====== LISTED RECORDS ======
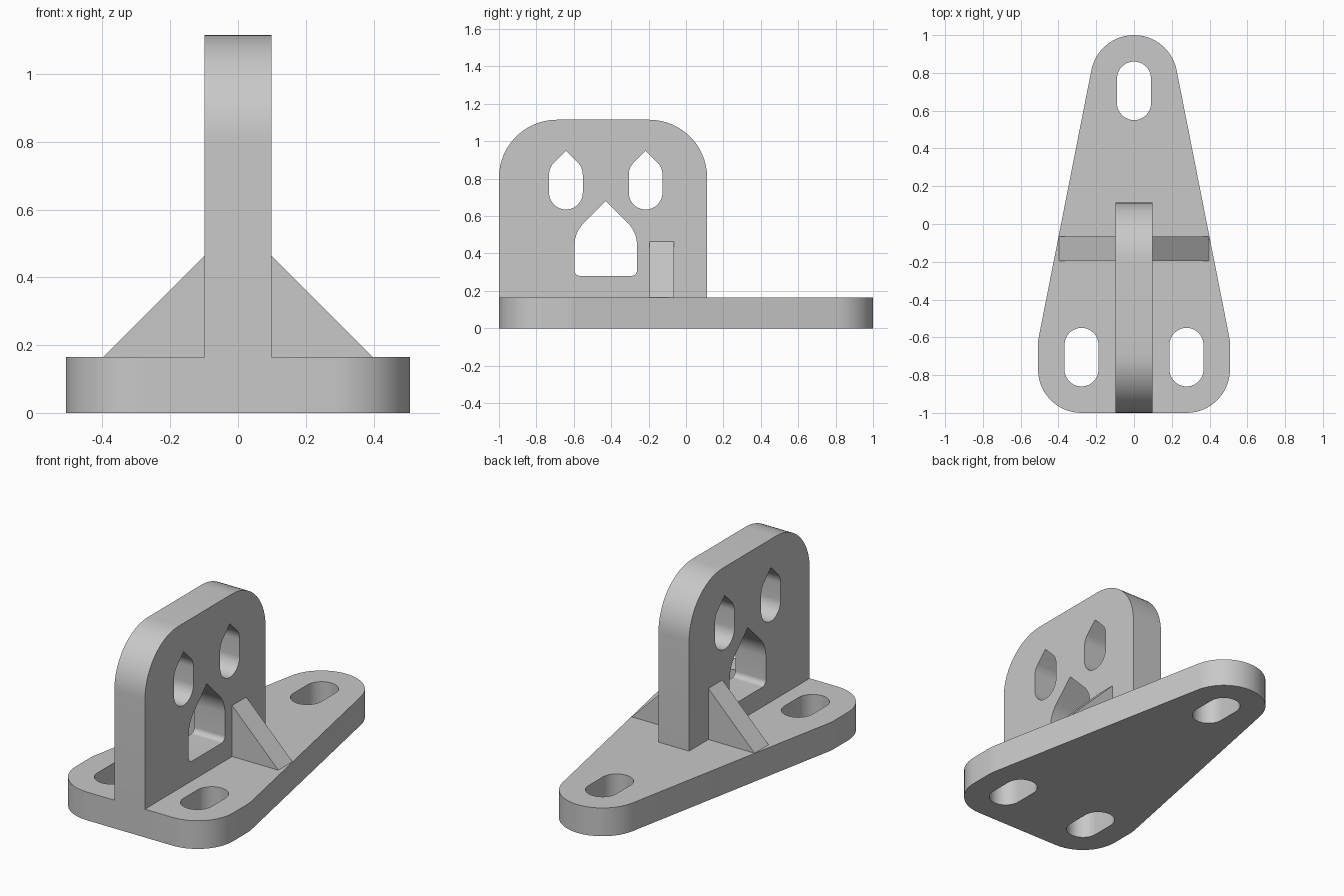
import bpy, bmesh
from math import radians, cos, sin, sqrt, atan2, degrees
from mathutils import Vector

cube = bpy.data.objects.get("Cube")
if cube:
    bpy.data.objects.remove(cube, do_unlink=True)

grey = bpy.data.materials.new("plain grey")
grey.use_nodes = True
COLOUR = (0.58, 0.58, 0.58, 1)
grey.diffuse_color = COLOUR
grey.node_tree.nodes["Principled BSDF"].inputs["Base Color"].default_value = COLOUR


def arc(cx, cy, r, start, end):
    """Points on an arc, angles in degrees, about one per six degrees."""
    n = max(2, round(abs(end - start) / 6))
    angles = [radians(start + (end - start) * i / n) for i in range(n + 1)]
    return [(cx + r * cos(a), cy + r * sin(a)) for a in angles]


def slot(cx, low, high, r):
    return arc(cx, high, r, 0, 180) + arc(cx, low, r, 180, 360)


def pointed_hole(cx, low, high, r, fillet):
    """Upright hole with a right-angled roof and rounded lower corners."""
    left, right = cx - r + fillet, cx + r - fillet
    pts = arc(cx, high, r, 0, 45) + [(cx, high + r * sqrt(2))]
    pts += arc(cx, high, r, 135, 180)
    pts += arc(left, low, fillet, 180, 270) + arc(right, low, fillet, 270, 360)
    return pts


def prism(name, loops, place, depth):
    """Fill an outline with its holes, then extrude it along depth."""
    bm = bmesh.new()
    for loop in loops:
        verts = [bm.verts.new(place(u, v)) for u, v in loop]
        for a, b in zip(verts, verts[1:] + verts[:1]):
            bm.edges.new((a, b))
    bmesh.ops.remove_doubles(bm, verts=bm.verts[:], dist=0.0005)
    bmesh.ops.triangle_fill(bm, edges=bm.edges[:], use_beauty=True,
                            normal=Vector(depth).normalized())
    out = bmesh.ops.extrude_face_region(bm, geom=bm.faces[:], use_keep_orig=True)
    moved = [g for g in out["geom"] if isinstance(g, bmesh.types.BMVert)]
    bmesh.ops.translate(bm, verts=moved, vec=depth)
    bmesh.ops.recalc_face_normals(bm, faces=bm.faces[:])
    mesh = bpy.data.meshes.new(name)
    bm.to_mesh(mesh)
    bm.free()
    mesh.materials.append(grey)
    obj = bpy.data.objects.new(name, mesh)
    bpy.context.collection.objects.link(obj)
    bpy.ops.object.select_all(action="DESELECT")
    obj.select_set(True)
    bpy.context.view_layer.objects.active = obj
    bpy.ops.object.shade_smooth_by_angle(angle=radians(30))
    return obj


# Base plate: rounded taper around three mounting slots
THICK, FOOT, NEAR, FAR, R = 0.165, 0.278, 0.64, 0.77, 0.23
taper = degrees(atan2(FOOT, NEAR + FAR))
half = arc(FOOT, -FAR, R, -90, 0) + arc(FOOT, -NEAR, R, 0, taper)
half += arc(0, FAR, R, taper, 90)
outline = half + [(-x, y) for x, y in reversed(half[:-1])]
slots = [slot(0, NEAR, FAR, 0.09)]
slots += [slot(s * FOOT, -FAR, -NEAR, 0.09) for s in (-1, 1)]
prism("base_plate", [outline] + slots, lambda u, v: (u, v, 0), (0, 0, THICK))

# Upright plate: rounded top, two small holes and one large pointed hole
FRONT, BACK, TOP, CORNER, HALF = -1.0, 0.113, 1.115, 0.31, 0.099
outline = [(FRONT, THICK), (BACK, THICK)]
outline += arc(BACK - CORNER, TOP - CORNER, CORNER, 0, 90)
outline += arc(FRONT + CORNER, TOP - CORNER, CORNER, 90, 180)
holes = [pointed_hole(y, 0.725, 0.822, 0.09, 0.09) for y in (-0.642, -0.216)]
holes.append(pointed_hole(-0.429, 0.31, 0.444, 0.167, 0.03))
prism("upright_plate", [outline] + holes, lambda u, v: (-HALF, u, v), (2 * HALF, 0, 0))

# Triangular gussets bracing the upright on both sides
for side, name in ((1, "left_gusset"), (-1, "right_gusset")):
    triangle = [(side * HALF, THICK), (side * 0.397, THICK), (side * HALF, 0.463)]
    prism(name, [triangle], lambda u, v: (u, -0.195, v), (0, 0.13, 0))
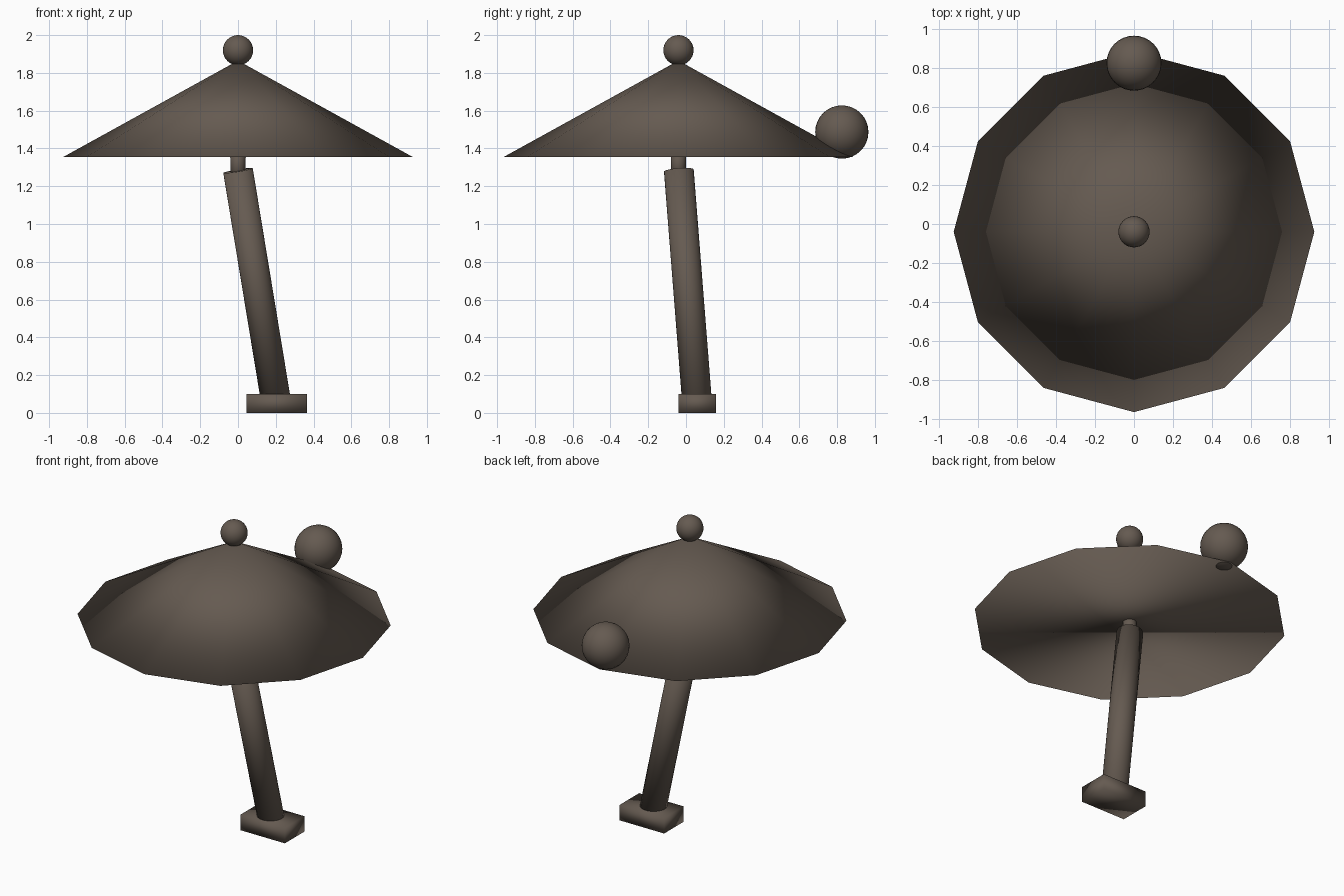
import bpy
from mathutils import Vector

if "Cube" in bpy.data.objects:
    bpy.data.objects.remove(bpy.data.objects["Cube"])

brown = bpy.data.materials.new("dark_brown")
brown.diffuse_color = (0.13, 0.103, 0.082, 1)
brown.use_nodes = True
brown.node_tree.nodes["Principled BSDF"].inputs["Base Color"].default_value = brown.diffuse_color


def finish(name):
    ob = bpy.context.object
    ob.name = name
    ob.data.materials.append(brown)
    bpy.ops.object.shade_smooth()
    return ob


def ball(name, loc, r):
    bpy.ops.mesh.primitive_uv_sphere_add(segments=32, ring_count=16, radius=r, location=loc)
    return finish(name)


def rod(name, a, b, r, sides):
    a, b = Vector(a), Vector(b)
    d = b - a
    bpy.ops.mesh.primitive_cylinder_add(vertices=sides, radius=r, depth=d.length,
                                        location=(a + b) / 2,
                                        rotation=d.to_track_quat('Z', 'Y').to_euler())
    return finish(name)


# Rectangular foot
bpy.ops.mesh.primitive_cube_add(size=1, location=(0.205, 0.06, 0.05))
bpy.context.object.scale = (0.32, 0.20, 0.10)
bpy.ops.object.transform_apply(location=False, rotation=False, scale=True)
finish("foot")

# Leaning post and the thin neck above it
rod("post", (0.203, 0.059, 0.05), (0, -0.038, 1.283), 0.079, 32)
rod("neck", (0, -0.04, 1.22), (0, -0.04, 1.42), 0.04, 32)

# Twelve-sided conical canopy with a flat underside
bpy.ops.mesh.primitive_cone_add(vertices=12, radius1=0.925, radius2=0, depth=0.51,
                                end_fill_type='NGON', location=(0, -0.04, 1.61))
finish("canopy")

# Finial on the tip and the larger ball on the back rim
ball("finial", (0, -0.04, 1.92), 0.08)
ball("rim_ball", (0, 0.825, 1.487), 0.141)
======
ASSIGNMENT ::
Go through the listing, find each line with the word "sides", and copy it.

TASK OUTPUT ::
# Triangular gussets bracing the upright on both sides
def rod(name, a, b, r, sides):
    bpy.ops.mesh.primitive_cylinder_add(vertices=sides, radius=r, depth=d.length,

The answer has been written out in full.